EXERCISE: From the data below, repeat exactly the lines from the line with "bpy.context.collection.objects.link(ob)" to the line with "bmesh.ops.create_cube(bm, size=1, matrix=Matrix.Translation(c)", both included.

Top of SOURCE RECORDS

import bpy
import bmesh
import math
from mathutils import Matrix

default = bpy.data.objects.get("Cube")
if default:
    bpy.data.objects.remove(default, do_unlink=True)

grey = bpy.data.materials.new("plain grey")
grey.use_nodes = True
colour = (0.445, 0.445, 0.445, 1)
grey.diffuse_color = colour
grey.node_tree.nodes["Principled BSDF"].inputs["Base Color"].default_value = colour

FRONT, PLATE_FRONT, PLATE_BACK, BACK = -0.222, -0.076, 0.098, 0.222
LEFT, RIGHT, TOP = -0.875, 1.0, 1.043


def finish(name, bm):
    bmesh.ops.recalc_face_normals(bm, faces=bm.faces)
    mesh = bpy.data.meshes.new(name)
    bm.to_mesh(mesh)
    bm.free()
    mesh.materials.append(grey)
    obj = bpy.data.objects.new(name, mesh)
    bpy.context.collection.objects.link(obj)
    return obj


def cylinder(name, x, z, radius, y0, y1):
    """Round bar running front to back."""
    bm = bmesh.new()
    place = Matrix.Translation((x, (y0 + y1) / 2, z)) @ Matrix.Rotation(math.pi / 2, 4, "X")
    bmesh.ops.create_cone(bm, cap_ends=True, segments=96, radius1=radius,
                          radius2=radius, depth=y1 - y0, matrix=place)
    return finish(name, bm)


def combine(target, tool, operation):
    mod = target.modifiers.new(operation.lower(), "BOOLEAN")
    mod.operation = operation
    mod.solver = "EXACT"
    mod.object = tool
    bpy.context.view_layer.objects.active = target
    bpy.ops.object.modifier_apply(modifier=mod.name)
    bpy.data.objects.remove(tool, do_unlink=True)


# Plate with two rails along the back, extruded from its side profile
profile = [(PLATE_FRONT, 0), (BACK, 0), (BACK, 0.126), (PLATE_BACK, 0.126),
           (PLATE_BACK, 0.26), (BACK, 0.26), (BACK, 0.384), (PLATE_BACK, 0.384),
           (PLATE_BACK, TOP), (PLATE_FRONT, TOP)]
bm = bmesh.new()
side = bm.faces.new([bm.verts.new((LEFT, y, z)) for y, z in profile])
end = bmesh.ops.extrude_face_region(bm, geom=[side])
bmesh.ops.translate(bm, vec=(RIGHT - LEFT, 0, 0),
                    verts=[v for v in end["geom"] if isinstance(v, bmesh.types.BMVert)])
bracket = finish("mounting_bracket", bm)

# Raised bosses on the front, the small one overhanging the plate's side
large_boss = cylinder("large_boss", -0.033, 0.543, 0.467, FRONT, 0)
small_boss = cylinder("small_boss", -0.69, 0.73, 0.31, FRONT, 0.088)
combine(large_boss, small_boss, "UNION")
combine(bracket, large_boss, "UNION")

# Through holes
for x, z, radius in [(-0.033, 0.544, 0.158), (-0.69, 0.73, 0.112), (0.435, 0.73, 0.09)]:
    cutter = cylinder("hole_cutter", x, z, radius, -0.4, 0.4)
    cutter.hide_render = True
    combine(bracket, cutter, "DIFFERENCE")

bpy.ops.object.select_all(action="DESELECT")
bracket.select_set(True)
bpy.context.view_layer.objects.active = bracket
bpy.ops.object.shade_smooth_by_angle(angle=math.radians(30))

Bottom of SOURCE RECORDS
Top of SOURCE RECORDS

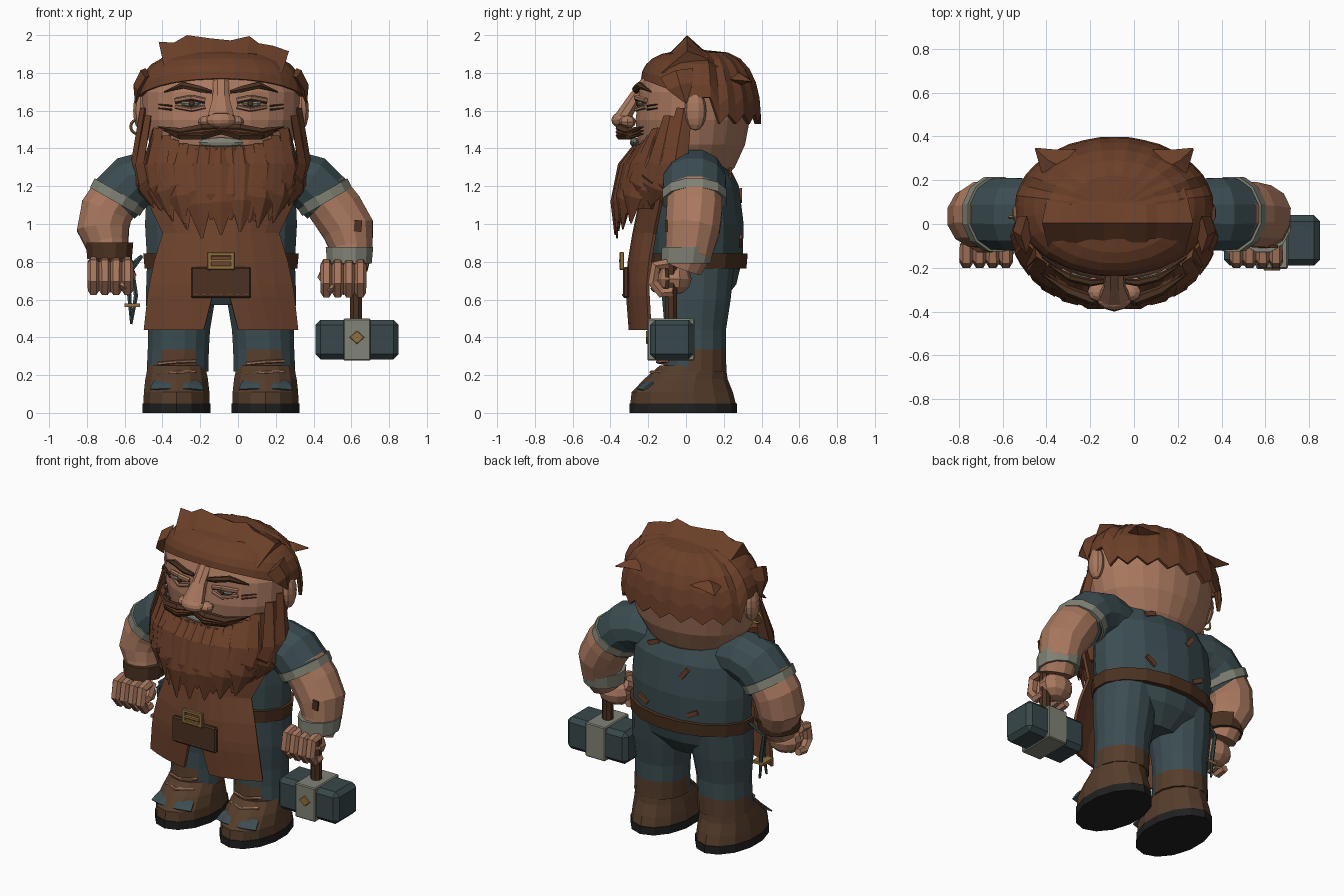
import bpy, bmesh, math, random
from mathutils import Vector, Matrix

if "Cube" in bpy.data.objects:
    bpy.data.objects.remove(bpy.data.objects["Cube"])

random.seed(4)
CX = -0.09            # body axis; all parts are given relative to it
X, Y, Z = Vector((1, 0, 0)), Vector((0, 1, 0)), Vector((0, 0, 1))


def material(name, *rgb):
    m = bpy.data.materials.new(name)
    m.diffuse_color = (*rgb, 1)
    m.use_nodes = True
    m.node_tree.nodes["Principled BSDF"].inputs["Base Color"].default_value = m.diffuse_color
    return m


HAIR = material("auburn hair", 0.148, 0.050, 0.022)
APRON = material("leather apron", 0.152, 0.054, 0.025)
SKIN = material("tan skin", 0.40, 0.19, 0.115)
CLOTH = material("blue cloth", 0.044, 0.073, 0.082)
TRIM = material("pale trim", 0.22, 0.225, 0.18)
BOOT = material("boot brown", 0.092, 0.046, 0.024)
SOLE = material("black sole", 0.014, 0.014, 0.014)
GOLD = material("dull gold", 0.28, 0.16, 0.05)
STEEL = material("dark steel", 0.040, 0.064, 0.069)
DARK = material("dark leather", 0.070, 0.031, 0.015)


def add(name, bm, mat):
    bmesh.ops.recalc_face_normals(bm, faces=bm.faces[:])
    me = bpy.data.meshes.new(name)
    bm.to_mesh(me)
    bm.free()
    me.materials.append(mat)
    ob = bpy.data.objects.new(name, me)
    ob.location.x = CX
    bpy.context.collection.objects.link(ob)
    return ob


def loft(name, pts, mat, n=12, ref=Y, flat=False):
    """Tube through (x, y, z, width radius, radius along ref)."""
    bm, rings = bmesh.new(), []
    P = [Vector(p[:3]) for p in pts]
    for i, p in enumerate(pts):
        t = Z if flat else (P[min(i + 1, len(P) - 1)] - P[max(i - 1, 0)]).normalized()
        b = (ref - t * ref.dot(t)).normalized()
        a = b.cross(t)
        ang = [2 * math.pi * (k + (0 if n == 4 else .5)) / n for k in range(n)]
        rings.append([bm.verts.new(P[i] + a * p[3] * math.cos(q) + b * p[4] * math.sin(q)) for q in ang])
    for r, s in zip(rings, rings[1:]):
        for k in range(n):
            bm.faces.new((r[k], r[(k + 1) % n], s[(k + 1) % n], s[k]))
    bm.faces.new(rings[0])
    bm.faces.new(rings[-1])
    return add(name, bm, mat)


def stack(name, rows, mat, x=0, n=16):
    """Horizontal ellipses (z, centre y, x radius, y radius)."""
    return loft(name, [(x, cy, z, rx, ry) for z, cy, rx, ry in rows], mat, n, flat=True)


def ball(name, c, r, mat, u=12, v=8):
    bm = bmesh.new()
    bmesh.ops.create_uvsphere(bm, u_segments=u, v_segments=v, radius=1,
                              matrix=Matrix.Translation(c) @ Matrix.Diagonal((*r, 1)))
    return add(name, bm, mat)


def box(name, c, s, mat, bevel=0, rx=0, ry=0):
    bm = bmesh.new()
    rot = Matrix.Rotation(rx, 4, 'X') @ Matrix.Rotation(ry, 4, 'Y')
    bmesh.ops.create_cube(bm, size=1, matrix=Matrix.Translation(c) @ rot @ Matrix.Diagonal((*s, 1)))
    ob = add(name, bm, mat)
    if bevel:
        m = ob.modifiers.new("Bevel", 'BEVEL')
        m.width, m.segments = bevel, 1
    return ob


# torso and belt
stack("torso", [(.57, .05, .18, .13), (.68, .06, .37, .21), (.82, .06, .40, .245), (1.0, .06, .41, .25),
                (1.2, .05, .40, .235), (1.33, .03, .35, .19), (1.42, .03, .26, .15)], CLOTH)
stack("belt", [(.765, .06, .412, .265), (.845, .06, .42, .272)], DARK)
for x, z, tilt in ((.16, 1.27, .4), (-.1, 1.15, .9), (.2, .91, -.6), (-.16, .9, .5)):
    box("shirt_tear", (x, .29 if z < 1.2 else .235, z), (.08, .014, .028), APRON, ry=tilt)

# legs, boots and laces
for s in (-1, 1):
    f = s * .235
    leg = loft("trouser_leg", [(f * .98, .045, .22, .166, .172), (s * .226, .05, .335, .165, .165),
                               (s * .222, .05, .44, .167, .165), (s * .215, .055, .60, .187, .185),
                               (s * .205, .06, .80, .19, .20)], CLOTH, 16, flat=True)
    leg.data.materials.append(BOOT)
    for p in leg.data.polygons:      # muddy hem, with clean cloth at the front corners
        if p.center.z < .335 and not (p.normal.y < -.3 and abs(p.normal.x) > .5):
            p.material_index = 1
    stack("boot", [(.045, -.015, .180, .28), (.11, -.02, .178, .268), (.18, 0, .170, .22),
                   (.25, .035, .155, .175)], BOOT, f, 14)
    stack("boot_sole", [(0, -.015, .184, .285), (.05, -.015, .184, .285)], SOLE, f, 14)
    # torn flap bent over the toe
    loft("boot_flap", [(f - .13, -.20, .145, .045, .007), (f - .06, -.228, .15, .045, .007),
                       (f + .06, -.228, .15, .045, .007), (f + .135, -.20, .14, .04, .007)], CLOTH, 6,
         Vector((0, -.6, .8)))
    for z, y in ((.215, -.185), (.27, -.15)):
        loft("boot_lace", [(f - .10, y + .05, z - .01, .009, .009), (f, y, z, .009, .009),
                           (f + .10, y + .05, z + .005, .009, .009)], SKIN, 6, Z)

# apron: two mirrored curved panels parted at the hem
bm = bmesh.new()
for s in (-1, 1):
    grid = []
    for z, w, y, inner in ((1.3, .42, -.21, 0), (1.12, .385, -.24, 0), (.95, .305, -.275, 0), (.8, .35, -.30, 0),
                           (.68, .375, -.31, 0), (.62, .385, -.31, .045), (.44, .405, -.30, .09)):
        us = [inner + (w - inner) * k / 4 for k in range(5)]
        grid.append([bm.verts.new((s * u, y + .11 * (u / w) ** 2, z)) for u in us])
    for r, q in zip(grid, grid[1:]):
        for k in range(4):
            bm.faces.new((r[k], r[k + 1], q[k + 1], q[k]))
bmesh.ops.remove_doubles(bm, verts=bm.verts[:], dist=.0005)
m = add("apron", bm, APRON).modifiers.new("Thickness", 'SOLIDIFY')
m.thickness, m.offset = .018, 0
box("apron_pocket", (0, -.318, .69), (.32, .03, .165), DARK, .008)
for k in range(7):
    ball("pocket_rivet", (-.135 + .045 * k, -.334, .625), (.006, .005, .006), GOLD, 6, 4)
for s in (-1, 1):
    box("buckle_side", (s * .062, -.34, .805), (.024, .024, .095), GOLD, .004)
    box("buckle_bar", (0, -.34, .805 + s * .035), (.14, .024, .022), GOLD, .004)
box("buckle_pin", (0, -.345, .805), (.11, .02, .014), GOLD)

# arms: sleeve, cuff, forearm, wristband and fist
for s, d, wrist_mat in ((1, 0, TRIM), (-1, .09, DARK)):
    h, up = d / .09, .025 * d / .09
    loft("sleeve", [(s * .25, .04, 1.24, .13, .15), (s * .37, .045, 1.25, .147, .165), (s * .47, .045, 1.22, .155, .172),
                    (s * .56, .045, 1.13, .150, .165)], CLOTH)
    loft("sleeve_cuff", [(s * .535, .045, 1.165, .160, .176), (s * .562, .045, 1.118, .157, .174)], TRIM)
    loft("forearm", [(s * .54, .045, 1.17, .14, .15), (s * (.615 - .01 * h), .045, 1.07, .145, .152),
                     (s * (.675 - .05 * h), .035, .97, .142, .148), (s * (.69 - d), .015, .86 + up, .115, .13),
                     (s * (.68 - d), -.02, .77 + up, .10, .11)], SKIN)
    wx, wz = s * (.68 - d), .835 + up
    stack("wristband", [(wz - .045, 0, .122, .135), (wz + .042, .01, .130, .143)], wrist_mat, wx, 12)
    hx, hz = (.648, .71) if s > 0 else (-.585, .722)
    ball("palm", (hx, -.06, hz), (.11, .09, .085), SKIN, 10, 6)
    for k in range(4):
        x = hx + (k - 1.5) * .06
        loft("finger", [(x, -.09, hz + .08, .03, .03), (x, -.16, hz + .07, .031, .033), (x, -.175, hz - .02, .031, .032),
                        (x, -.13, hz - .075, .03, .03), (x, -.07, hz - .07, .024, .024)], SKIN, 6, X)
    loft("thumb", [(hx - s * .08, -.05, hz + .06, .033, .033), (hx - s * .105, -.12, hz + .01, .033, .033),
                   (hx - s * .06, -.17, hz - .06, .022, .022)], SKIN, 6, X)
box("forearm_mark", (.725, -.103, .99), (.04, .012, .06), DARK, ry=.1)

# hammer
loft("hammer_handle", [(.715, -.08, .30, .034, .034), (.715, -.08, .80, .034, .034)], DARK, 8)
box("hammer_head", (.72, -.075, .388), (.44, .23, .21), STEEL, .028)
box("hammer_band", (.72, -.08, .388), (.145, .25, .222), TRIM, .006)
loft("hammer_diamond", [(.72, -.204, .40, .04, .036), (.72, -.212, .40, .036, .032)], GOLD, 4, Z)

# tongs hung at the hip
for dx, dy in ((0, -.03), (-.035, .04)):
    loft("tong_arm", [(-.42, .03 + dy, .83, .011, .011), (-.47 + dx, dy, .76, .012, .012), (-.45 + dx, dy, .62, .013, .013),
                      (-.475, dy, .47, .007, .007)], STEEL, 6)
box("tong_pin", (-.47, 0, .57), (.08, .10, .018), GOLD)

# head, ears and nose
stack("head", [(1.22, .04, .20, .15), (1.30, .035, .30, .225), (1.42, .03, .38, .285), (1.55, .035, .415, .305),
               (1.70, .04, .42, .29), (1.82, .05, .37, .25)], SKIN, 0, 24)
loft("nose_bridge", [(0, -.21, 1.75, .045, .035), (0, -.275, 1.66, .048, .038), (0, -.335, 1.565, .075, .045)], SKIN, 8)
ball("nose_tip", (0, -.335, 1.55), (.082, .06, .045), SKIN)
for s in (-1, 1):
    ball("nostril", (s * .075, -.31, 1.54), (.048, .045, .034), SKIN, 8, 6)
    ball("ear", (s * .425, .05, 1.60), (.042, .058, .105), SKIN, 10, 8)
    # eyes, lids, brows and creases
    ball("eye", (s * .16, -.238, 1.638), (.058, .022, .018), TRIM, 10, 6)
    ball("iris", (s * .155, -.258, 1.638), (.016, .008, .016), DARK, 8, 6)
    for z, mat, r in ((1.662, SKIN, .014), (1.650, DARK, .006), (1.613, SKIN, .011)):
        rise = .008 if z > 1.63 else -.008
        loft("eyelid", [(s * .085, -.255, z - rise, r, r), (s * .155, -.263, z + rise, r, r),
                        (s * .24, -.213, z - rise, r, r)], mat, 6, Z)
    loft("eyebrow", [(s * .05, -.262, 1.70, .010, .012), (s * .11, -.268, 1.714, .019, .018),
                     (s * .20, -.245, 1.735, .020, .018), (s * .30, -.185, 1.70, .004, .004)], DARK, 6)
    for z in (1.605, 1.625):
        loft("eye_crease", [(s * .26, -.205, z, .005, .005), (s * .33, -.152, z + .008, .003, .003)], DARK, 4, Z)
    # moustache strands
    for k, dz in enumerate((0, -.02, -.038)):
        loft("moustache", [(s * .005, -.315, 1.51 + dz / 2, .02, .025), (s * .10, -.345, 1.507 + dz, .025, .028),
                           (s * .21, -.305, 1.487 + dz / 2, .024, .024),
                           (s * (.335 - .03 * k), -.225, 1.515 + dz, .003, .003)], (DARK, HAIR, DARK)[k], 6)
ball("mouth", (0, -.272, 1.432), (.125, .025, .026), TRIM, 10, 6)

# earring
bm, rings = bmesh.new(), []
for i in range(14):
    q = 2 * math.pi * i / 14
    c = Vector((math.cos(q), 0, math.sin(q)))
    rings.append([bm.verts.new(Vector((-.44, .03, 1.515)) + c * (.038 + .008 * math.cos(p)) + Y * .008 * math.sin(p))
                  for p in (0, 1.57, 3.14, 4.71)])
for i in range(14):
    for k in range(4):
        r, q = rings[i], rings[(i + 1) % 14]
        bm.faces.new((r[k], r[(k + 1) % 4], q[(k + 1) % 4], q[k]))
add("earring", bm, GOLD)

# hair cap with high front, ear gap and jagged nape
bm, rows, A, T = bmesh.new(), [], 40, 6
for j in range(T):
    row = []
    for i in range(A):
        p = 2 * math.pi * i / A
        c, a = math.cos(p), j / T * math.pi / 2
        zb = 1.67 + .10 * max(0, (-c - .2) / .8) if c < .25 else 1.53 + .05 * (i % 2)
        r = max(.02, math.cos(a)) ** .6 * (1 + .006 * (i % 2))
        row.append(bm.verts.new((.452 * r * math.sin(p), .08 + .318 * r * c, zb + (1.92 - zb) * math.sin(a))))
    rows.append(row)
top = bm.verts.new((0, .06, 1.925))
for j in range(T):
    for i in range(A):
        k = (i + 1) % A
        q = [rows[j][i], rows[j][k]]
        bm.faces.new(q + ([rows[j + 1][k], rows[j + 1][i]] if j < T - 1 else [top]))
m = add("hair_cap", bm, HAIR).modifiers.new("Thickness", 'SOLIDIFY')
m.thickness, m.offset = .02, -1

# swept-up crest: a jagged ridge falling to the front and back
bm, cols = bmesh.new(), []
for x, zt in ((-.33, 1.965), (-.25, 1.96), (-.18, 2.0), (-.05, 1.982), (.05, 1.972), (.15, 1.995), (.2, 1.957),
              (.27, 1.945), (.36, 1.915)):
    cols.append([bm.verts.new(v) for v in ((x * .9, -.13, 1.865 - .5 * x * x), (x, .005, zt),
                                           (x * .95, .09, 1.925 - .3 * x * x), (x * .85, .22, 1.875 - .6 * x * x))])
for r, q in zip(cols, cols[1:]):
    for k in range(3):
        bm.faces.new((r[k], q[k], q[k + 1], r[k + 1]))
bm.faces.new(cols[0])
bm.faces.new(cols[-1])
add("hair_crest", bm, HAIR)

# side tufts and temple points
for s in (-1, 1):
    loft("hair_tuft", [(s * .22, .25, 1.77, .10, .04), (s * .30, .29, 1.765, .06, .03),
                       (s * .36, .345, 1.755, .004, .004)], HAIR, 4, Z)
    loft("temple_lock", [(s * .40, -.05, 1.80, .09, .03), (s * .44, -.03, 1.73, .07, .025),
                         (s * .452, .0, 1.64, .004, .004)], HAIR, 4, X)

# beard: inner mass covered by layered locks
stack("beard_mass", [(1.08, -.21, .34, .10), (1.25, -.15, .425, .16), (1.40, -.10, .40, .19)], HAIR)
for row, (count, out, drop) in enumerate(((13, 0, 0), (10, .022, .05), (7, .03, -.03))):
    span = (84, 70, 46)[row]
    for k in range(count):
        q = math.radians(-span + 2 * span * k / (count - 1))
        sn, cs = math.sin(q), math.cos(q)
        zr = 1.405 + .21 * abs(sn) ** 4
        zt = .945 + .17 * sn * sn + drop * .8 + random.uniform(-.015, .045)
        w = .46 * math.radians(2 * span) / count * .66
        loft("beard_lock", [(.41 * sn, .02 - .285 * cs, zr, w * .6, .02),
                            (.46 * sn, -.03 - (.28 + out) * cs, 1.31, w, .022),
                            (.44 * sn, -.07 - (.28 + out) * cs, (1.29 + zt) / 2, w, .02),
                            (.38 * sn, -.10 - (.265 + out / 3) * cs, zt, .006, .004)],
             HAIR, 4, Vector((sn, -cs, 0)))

Bottom of SOURCE RECORDS
Top of SOURCE RECORDS

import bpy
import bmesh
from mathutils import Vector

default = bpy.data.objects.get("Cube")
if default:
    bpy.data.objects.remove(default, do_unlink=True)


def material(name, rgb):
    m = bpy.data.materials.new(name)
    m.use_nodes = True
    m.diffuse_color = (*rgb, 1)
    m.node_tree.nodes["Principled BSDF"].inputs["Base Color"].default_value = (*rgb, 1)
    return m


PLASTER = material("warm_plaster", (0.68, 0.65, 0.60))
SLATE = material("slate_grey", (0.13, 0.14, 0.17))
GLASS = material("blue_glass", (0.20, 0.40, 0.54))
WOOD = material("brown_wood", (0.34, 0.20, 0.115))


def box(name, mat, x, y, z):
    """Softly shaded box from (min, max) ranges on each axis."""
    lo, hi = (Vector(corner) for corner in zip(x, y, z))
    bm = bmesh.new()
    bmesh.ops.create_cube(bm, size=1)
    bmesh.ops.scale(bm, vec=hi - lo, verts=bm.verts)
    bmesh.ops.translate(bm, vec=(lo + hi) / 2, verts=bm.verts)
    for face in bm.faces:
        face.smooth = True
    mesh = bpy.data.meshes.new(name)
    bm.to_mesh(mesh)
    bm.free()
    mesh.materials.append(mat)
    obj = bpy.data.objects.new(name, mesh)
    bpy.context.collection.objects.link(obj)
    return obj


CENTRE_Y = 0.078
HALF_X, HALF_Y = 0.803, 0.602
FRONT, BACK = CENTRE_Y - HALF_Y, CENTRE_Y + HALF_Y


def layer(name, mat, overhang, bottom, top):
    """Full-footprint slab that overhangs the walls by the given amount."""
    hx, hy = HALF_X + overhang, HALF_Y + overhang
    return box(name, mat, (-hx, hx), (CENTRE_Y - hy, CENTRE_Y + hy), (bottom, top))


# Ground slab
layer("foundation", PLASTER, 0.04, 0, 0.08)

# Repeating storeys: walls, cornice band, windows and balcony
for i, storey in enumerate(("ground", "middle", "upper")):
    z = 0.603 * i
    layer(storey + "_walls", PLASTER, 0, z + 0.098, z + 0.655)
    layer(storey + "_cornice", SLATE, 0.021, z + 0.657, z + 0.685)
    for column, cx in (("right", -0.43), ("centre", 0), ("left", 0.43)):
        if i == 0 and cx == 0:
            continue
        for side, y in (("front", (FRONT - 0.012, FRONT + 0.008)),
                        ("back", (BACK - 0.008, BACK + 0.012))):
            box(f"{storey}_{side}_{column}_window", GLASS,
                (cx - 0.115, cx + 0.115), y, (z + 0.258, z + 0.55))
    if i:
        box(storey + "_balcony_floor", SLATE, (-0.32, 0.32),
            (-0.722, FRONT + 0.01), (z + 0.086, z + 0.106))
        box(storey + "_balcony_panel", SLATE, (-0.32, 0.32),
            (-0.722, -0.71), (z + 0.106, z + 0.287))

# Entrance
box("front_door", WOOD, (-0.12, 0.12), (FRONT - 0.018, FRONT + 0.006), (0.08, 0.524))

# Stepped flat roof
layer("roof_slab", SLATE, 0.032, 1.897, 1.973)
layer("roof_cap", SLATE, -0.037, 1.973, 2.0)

Bottom of SOURCE RECORDS

WRITTEN REPLY:
    bpy.context.collection.objects.link(ob)
    return ob


def loft(name, pts, mat, n=12, ref=Y, flat=False):
    """Tube through (x, y, z, width radius, radius along ref)."""
    bm, rings = bmesh.new(), []
    P = [Vector(p[:3]) for p in pts]
    for i, p in enumerate(pts):
        t = Z if flat else (P[min(i + 1, len(P) - 1)] - P[max(i - 1, 0)]).normalized()
        b = (ref - t * ref.dot(t)).normalized()
        a = b.cross(t)
        ang = [2 * math.pi * (k + (0 if n == 4 else .5)) / n for k in range(n)]
        rings.append([bm.verts.new(P[i] + a * p[3] * math.cos(q) + b * p[4] * math.sin(q)) for q in ang])
    for r, s in zip(rings, rings[1:]):
        for k in range(n):
            bm.faces.new((r[k], r[(k + 1) % n], s[(k + 1) % n], s[k]))
    bm.faces.new(rings[0])
    bm.faces.new(rings[-1])
    return add(name, bm, mat)


def stack(name, rows, mat, x=0, n=16):
    """Horizontal ellipses (z, centre y, x radius, y radius)."""
    return loft(name, [(x, cy, z, rx, ry) for z, cy, rx, ry in rows], mat, n, flat=True)


def ball(name, c, r, mat, u=12, v=8):
    bm = bmesh.new()
    bmesh.ops.create_uvsphere(bm, u_segments=u, v_segments=v, radius=1,
                              matrix=Matrix.Translation(c) @ Matrix.Diagonal((*r, 1)))
    return add(name, bm, mat)


def box(name, c, s, mat, bevel=0, rx=0, ry=0):
    bm = bmesh.new()
    rot = Matrix.Rotation(rx, 4, 'X') @ Matrix.Rotation(ry, 4, 'Y')
    bmesh.ops.create_cube(bm, size=1, matrix=Matrix.Translation(c) @ rot @ Matrix.Diagonal((*s, 1)))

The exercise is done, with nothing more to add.